====== Exercise data
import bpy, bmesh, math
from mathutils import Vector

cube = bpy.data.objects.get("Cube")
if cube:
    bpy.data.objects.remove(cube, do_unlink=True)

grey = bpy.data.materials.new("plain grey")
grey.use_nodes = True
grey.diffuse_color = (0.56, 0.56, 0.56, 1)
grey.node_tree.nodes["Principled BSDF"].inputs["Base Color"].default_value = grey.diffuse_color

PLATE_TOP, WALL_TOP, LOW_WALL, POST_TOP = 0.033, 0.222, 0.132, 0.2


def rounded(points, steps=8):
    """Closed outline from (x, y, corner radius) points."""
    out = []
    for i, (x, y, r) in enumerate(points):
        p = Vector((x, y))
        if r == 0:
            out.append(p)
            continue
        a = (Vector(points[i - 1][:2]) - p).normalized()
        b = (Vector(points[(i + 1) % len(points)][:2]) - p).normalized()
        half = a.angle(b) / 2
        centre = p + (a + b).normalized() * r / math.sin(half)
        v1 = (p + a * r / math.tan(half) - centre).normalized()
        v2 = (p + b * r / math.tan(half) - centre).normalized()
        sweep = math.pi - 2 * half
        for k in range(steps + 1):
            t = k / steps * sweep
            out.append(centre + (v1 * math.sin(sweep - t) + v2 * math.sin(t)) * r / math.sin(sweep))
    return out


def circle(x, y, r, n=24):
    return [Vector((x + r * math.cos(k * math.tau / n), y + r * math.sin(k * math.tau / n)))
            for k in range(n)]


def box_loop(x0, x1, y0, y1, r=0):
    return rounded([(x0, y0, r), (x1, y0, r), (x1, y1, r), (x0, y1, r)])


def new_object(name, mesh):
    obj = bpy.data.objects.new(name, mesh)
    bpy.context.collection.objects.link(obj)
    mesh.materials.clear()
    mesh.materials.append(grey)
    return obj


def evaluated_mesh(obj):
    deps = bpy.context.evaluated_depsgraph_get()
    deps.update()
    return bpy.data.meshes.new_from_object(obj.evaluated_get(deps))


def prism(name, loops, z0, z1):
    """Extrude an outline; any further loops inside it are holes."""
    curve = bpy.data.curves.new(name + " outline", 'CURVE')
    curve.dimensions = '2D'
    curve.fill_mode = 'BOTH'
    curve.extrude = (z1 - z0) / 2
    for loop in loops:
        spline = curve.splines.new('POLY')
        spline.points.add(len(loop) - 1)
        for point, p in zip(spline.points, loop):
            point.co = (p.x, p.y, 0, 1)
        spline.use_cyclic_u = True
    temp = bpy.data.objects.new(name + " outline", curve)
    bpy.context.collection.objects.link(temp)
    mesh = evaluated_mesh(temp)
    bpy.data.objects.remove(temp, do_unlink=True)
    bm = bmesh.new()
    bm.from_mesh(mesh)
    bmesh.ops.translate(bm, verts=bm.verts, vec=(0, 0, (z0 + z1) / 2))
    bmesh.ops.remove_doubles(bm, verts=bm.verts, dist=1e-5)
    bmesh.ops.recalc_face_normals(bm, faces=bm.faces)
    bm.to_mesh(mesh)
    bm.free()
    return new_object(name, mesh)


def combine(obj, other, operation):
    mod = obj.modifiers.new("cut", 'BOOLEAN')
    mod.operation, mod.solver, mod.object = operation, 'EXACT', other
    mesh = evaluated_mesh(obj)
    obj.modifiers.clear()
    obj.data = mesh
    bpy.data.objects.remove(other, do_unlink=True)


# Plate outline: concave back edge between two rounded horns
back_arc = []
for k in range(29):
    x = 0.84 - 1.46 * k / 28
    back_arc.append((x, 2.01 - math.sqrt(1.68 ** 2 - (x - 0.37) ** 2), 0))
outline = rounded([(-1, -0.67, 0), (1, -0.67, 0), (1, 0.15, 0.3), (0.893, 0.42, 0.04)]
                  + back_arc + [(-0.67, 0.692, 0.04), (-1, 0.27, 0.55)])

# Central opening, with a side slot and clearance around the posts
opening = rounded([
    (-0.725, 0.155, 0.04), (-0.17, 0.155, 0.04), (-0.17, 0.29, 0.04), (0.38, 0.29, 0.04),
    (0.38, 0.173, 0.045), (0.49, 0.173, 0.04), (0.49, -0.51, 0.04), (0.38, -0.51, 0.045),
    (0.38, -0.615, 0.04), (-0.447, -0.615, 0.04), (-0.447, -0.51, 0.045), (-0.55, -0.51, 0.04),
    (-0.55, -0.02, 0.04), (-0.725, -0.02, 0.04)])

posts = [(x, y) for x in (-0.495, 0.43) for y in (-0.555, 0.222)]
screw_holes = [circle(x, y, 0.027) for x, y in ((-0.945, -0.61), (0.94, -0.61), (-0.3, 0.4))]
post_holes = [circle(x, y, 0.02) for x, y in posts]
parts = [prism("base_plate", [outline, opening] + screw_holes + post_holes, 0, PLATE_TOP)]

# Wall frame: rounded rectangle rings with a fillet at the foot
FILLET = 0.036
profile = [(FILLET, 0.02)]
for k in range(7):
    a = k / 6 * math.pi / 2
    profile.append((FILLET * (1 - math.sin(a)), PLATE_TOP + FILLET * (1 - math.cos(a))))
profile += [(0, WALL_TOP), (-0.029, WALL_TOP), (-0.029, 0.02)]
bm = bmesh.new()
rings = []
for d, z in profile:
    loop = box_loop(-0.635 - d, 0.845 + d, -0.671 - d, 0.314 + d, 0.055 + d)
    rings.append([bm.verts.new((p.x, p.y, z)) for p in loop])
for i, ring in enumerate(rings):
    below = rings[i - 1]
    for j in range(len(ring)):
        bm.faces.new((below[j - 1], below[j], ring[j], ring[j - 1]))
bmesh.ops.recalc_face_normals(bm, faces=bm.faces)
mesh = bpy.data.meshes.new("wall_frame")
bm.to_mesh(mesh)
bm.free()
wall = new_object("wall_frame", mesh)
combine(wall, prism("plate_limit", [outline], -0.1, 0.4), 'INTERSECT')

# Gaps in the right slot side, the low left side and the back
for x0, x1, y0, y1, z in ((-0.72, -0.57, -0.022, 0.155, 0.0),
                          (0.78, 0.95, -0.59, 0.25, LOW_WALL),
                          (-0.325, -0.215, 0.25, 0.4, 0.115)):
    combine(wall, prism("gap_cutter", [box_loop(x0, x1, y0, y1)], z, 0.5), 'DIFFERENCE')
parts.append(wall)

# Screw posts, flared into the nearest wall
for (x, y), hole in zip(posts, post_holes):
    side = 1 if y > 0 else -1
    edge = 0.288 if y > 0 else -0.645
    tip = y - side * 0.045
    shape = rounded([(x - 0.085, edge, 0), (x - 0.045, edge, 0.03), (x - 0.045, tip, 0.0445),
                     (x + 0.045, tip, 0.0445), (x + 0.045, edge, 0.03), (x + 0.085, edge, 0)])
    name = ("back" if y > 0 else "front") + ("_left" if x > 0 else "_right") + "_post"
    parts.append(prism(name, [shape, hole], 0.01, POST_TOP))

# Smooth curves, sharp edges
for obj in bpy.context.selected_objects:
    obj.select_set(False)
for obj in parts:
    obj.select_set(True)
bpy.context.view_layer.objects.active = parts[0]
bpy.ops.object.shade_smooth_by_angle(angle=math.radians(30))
============
Repeat each record exactly, leaving nothing out.

Answer section
import bpy, bmesh, math
from mathutils import Vector

cube = bpy.data.objects.get("Cube")
if cube:
    bpy.data.objects.remove(cube, do_unlink=True)

grey = bpy.data.materials.new("plain grey")
grey.use_nodes = True
grey.diffuse_color = (0.56, 0.56, 0.56, 1)
grey.node_tree.nodes["Principled BSDF"].inputs["Base Color"].default_value = grey.diffuse_color

PLATE_TOP, WALL_TOP, LOW_WALL, POST_TOP = 0.033, 0.222, 0.132, 0.2


def rounded(points, steps=8):
    """Closed outline from (x, y, corner radius) points."""
    out = []
    for i, (x, y, r) in enumerate(points):
        p = Vector((x, y))
        if r == 0:
            out.append(p)
            continue
        a = (Vector(points[i - 1][:2]) - p).normalized()
        b = (Vector(points[(i + 1) % len(points)][:2]) - p).normalized()
        half = a.angle(b) / 2
        centre = p + (a + b).normalized() * r / math.sin(half)
        v1 = (p + a * r / math.tan(half) - centre).normalized()
        v2 = (p + b * r / math.tan(half) - centre).normalized()
        sweep = math.pi - 2 * half
        for k in range(steps + 1):
            t = k / steps * sweep
            out.append(centre + (v1 * math.sin(sweep - t) + v2 * math.sin(t)) * r / math.sin(sweep))
    return out


def circle(x, y, r, n=24):
    return [Vector((x + r * math.cos(k * math.tau / n), y + r * math.sin(k * math.tau / n)))
            for k in range(n)]


def box_loop(x0, x1, y0, y1, r=0):
    return rounded([(x0, y0, r), (x1, y0, r), (x1, y1, r), (x0, y1, r)])


def new_object(name, mesh):
    obj = bpy.data.objects.new(name, mesh)
    bpy.context.collection.objects.link(obj)
    mesh.materials.clear()
    mesh.materials.append(grey)
    return obj


def evaluated_mesh(obj):
    deps = bpy.context.evaluated_depsgraph_get()
    deps.update()
    return bpy.data.meshes.new_from_object(obj.evaluated_get(deps))


def prism(name, loops, z0, z1):
    """Extrude an outline; any further loops inside it are holes."""
    curve = bpy.data.curves.new(name + " outline", 'CURVE')
    curve.dimensions = '2D'
    curve.fill_mode = 'BOTH'
    curve.extrude = (z1 - z0) / 2
    for loop in loops:
        spline = curve.splines.new('POLY')
        spline.points.add(len(loop) - 1)
        for point, p in zip(spline.points, loop):
            point.co = (p.x, p.y, 0, 1)
        spline.use_cyclic_u = True
    temp = bpy.data.objects.new(name + " outline", curve)
    bpy.context.collection.objects.link(temp)
    mesh = evaluated_mesh(temp)
    bpy.data.objects.remove(temp, do_unlink=True)
    bm = bmesh.new()
    bm.from_mesh(mesh)
    bmesh.ops.translate(bm, verts=bm.verts, vec=(0, 0, (z0 + z1) / 2))
    bmesh.ops.remove_doubles(bm, verts=bm.verts, dist=1e-5)
    bmesh.ops.recalc_face_normals(bm, faces=bm.faces)
    bm.to_mesh(mesh)
    bm.free()
    return new_object(name, mesh)


def combine(obj, other, operation):
    mod = obj.modifiers.new("cut", 'BOOLEAN')
    mod.operation, mod.solver, mod.object = operation, 'EXACT', other
    mesh = evaluated_mesh(obj)
    obj.modifiers.clear()
    obj.data = mesh
    bpy.data.objects.remove(other, do_unlink=True)


# Plate outline: concave back edge between two rounded horns
back_arc = []
for k in range(29):
    x = 0.84 - 1.46 * k / 28
    back_arc.append((x, 2.01 - math.sqrt(1.68 ** 2 - (x - 0.37) ** 2), 0))
outline = rounded([(-1, -0.67, 0), (1, -0.67, 0), (1, 0.15, 0.3), (0.893, 0.42, 0.04)]
                  + back_arc + [(-0.67, 0.692, 0.04), (-1, 0.27, 0.55)])

# Central opening, with a side slot and clearance around the posts
opening = rounded([
    (-0.725, 0.155, 0.04), (-0.17, 0.155, 0.04), (-0.17, 0.29, 0.04), (0.38, 0.29, 0.04),
    (0.38, 0.173, 0.045), (0.49, 0.173, 0.04), (0.49, -0.51, 0.04), (0.38, -0.51, 0.045),
    (0.38, -0.615, 0.04), (-0.447, -0.615, 0.04), (-0.447, -0.51, 0.045), (-0.55, -0.51, 0.04),
    (-0.55, -0.02, 0.04), (-0.725, -0.02, 0.04)])

posts = [(x, y) for x in (-0.495, 0.43) for y in (-0.555, 0.222)]
screw_holes = [circle(x, y, 0.027) for x, y in ((-0.945, -0.61), (0.94, -0.61), (-0.3, 0.4))]
post_holes = [circle(x, y, 0.02) for x, y in posts]
parts = [prism("base_plate", [outline, opening] + screw_holes + post_holes, 0, PLATE_TOP)]

# Wall frame: rounded rectangle rings with a fillet at the foot
FILLET = 0.036
profile = [(FILLET, 0.02)]
for k in range(7):
    a = k / 6 * math.pi / 2
    profile.append((FILLET * (1 - math.sin(a)), PLATE_TOP + FILLET * (1 - math.cos(a))))
profile += [(0, WALL_TOP), (-0.029, WALL_TOP), (-0.029, 0.02)]
bm = bmesh.new()
rings = []
for d, z in profile:
    loop = box_loop(-0.635 - d, 0.845 + d, -0.671 - d, 0.314 + d, 0.055 + d)
    rings.append([bm.verts.new((p.x, p.y, z)) for p in loop])
for i, ring in enumerate(rings):
    below = rings[i - 1]
    for j in range(len(ring)):
        bm.faces.new((below[j - 1], below[j], ring[j], ring[j - 1]))
bmesh.ops.recalc_face_normals(bm, faces=bm.faces)
mesh = bpy.data.meshes.new("wall_frame")
bm.to_mesh(mesh)
bm.free()
wall = new_object("wall_frame", mesh)
combine(wall, prism("plate_limit", [outline], -0.1, 0.4), 'INTERSECT')

# Gaps in the right slot side, the low left side and the back
for x0, x1, y0, y1, z in ((-0.72, -0.57, -0.022, 0.155, 0.0),
                          (0.78, 0.95, -0.59, 0.25, LOW_WALL),
                          (-0.325, -0.215, 0.25, 0.4, 0.115)):
    combine(wall, prism("gap_cutter", [box_loop(x0, x1, y0, y1)], z, 0.5), 'DIFFERENCE')
parts.append(wall)

# Screw posts, flared into the nearest wall
for (x, y), hole in zip(posts, post_holes):
    side = 1 if y > 0 else -1
    edge = 0.288 if y > 0 else -0.645
    tip = y - side * 0.045
    shape = rounded([(x - 0.085, edge, 0), (x - 0.045, edge, 0.03), (x - 0.045, tip, 0.0445),
                     (x + 0.045, tip, 0.0445), (x + 0.045, edge, 0.03), (x + 0.085, edge, 0)])
    name = ("back" if y > 0 else "front") + ("_left" if x > 0 else "_right") + "_post"
    parts.append(prism(name, [shape, hole], 0.01, POST_TOP))

# Smooth curves, sharp edges
for obj in bpy.context.selected_objects:
    obj.select_set(False)
for obj in parts:
    obj.select_set(True)
bpy.context.view_layer.objects.active = parts[0]
bpy.ops.object.shade_smooth_by_angle(angle=math.radians(30))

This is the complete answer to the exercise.